Because we said so.
All of these points are just as important as the next.. So these are listed in no order of importance.
1. “One Size Fits All”
Box color is designed so that it can alter a wide variety of hair types and shades, with no guaranteed result. Hairstylists using professional color may use the exact same color, however, on one client the color may be mixed with a 10 volume developer, but use a 20 volume developer on the other client. The results can be immensely different. Most box colors come with a 30 volume developer to assure that it will do something. In most cases, this is NOT a good thing.
Hair stylists have consultations with each client before their service for a variety of reasons. We want to understand your goals for your hair, wether they are long or short term. But also, we need to have a complete understanding of the level of your natural hair color and the underlying pigment. What is going to look the best with your skin tone and eye color? Is your hair damaged or porous and going to have a hard time holding color? What has been applied to your prior? And the dreaded… How much grey, if any, do you have?
3. Demi, Semi, Permanent
Are you applicable for a demi or semi permanent hair color or do you require a permanent hair color?
In order to keep the hair healthy and avoid “banding” the color, a precise application is required from the scalp to the line of demarcation, which is where the color from your previous application begins. This precision is not attainable in a poorly, fluorescent lit bathroom using a bottle. Even if you are using a brush, there is absolutely no way to see what we see. If the new color and old color overlap this creates a “band” of darker color in your hair.. and after multiple application it will be very prominent and VERY hard to remove.
5. Hay is for Horses
Each hair strand is traveling further and further down the porosity scale. This mean the level of damage is rising. A majority of the public buying box color apply the color from roots to ends – every time. This is why your ends, for example, stop looking like the rich chocolate brown and begin looking dull and black. The ends of your hair are “older” and can not handle the color buildup.
6. The Cap
Ever heard of “polka dots” or “bleed lines”? This is the result of the cap. There is nothing, nothing professional about pulling hair through holes with a latch hook and swirling some bleach on top of it. This was acceptable in the 80’s, but alas, technology steps in and advances in glorious ways.

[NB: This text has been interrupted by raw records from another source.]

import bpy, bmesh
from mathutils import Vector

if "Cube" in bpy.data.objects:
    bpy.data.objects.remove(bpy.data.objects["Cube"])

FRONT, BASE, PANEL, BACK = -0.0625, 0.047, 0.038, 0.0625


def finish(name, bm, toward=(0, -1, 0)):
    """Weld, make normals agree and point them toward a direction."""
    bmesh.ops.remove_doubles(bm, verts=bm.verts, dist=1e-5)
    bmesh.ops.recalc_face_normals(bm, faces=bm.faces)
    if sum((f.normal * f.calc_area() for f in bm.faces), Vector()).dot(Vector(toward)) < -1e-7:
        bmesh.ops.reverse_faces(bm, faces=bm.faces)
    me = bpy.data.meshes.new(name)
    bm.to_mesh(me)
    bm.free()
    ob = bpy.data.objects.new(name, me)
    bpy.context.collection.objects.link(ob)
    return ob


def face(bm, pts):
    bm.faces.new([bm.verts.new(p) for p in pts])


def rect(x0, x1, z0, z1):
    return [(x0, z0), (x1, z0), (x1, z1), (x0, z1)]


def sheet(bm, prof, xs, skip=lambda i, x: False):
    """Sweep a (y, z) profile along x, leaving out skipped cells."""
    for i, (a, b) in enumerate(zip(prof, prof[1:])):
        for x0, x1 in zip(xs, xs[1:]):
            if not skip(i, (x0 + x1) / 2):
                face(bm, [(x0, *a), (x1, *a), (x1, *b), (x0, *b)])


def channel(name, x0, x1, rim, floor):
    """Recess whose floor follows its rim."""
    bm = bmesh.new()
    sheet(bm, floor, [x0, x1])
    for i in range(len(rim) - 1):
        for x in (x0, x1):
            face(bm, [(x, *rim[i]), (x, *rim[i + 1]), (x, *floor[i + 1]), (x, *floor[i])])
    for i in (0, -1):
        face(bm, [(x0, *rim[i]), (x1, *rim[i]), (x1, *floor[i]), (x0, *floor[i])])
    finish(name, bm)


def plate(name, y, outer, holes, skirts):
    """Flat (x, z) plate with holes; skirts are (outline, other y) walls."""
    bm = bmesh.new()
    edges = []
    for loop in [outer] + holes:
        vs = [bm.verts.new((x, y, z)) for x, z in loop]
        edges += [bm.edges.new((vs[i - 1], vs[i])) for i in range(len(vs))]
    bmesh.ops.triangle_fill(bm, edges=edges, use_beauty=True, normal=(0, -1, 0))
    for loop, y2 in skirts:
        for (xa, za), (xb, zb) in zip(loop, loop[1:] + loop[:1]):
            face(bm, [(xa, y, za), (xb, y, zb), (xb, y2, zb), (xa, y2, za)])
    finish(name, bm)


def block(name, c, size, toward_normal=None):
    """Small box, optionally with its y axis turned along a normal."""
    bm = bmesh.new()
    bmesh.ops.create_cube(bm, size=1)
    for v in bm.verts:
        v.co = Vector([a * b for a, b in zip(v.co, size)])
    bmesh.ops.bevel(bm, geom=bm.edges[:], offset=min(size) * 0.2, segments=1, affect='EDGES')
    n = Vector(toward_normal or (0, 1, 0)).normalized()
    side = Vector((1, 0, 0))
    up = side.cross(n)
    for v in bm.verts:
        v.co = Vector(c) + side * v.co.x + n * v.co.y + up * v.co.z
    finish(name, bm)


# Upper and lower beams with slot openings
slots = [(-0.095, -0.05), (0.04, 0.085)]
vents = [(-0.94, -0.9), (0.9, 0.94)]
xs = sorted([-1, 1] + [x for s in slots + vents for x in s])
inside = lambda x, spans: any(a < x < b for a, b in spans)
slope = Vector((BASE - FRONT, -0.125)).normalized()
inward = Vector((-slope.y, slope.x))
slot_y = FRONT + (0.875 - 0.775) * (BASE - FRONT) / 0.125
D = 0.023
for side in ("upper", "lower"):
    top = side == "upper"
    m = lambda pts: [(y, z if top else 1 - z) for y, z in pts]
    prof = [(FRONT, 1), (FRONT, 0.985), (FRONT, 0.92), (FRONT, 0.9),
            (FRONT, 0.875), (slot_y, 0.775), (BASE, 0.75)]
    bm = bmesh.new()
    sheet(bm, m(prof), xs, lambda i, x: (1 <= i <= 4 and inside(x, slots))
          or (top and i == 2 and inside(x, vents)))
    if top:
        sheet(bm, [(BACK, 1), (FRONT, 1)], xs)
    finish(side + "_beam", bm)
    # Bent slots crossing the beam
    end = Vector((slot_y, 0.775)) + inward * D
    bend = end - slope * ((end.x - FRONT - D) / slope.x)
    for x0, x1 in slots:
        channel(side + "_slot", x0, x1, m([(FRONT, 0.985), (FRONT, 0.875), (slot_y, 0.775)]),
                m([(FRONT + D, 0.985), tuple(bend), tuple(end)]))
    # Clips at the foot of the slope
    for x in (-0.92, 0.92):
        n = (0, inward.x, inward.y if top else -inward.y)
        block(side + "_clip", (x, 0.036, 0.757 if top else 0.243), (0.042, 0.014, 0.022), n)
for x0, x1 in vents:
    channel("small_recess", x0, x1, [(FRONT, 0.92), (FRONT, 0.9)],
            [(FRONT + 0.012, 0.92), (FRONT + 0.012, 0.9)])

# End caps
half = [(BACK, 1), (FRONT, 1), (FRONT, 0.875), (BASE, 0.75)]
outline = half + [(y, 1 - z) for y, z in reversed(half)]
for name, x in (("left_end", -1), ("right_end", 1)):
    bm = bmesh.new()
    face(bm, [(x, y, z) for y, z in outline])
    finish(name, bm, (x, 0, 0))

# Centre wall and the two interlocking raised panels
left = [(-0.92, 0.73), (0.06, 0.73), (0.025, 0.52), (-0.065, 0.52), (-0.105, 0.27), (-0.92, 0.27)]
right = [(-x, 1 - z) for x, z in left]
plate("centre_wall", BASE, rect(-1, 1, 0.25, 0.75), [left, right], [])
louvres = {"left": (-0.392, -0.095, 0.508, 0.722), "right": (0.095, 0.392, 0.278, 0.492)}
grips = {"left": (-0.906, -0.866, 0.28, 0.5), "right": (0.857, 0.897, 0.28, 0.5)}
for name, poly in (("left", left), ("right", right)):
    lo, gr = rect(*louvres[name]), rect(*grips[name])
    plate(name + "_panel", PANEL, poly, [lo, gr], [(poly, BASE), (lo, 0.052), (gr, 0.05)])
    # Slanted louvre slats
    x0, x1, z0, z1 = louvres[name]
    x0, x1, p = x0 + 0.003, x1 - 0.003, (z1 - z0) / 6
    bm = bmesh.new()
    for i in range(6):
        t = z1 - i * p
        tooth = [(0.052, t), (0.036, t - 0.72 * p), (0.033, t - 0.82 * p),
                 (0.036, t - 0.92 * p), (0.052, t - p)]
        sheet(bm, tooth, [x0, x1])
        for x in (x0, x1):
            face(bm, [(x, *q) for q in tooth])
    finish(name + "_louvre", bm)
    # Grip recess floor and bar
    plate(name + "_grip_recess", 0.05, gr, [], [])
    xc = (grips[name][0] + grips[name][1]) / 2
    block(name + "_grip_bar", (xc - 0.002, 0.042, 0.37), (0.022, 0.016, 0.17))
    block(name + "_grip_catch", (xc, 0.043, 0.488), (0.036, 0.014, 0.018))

Most elite cosmetology institutions do not even speak of this technique anymore.
7. Cheap vs. Expensive
It may be affordable now. And I am sure most stylists can relate to a client asking you about price and you give them an amount and they decide to go the cheaper route and do it themselves. Then, low and behold a week later they are calling you for a color correction that will cost them nearly double of the original price to “fix.”
Hair color is chemistry. Would you give yourself Botox or a minor medical procedure? No. There is a reason we go to select institutions exclusively for cosmetology. There’s reason we need a license to practice. Metallic salts or metallic dyes have been used in hair color sine the 1800’s. These metallic salts fall under a category called “Progressive Dyes.” This means with every application the dye adds another coating to the hair, making it darker and darker. Hair that has been receiving these metals over a period of time start to feel rough. So, if you want to lighten or change your hair color at all, these metallic salts are extremely reactive with other chemicals. In most methods, using color removal with the metallic components will result in a major chemical reaction which can cause burning fumes and even smoking, which result in the hair melting.
Please see a stylist. We want you to have beautiful and healthy hair.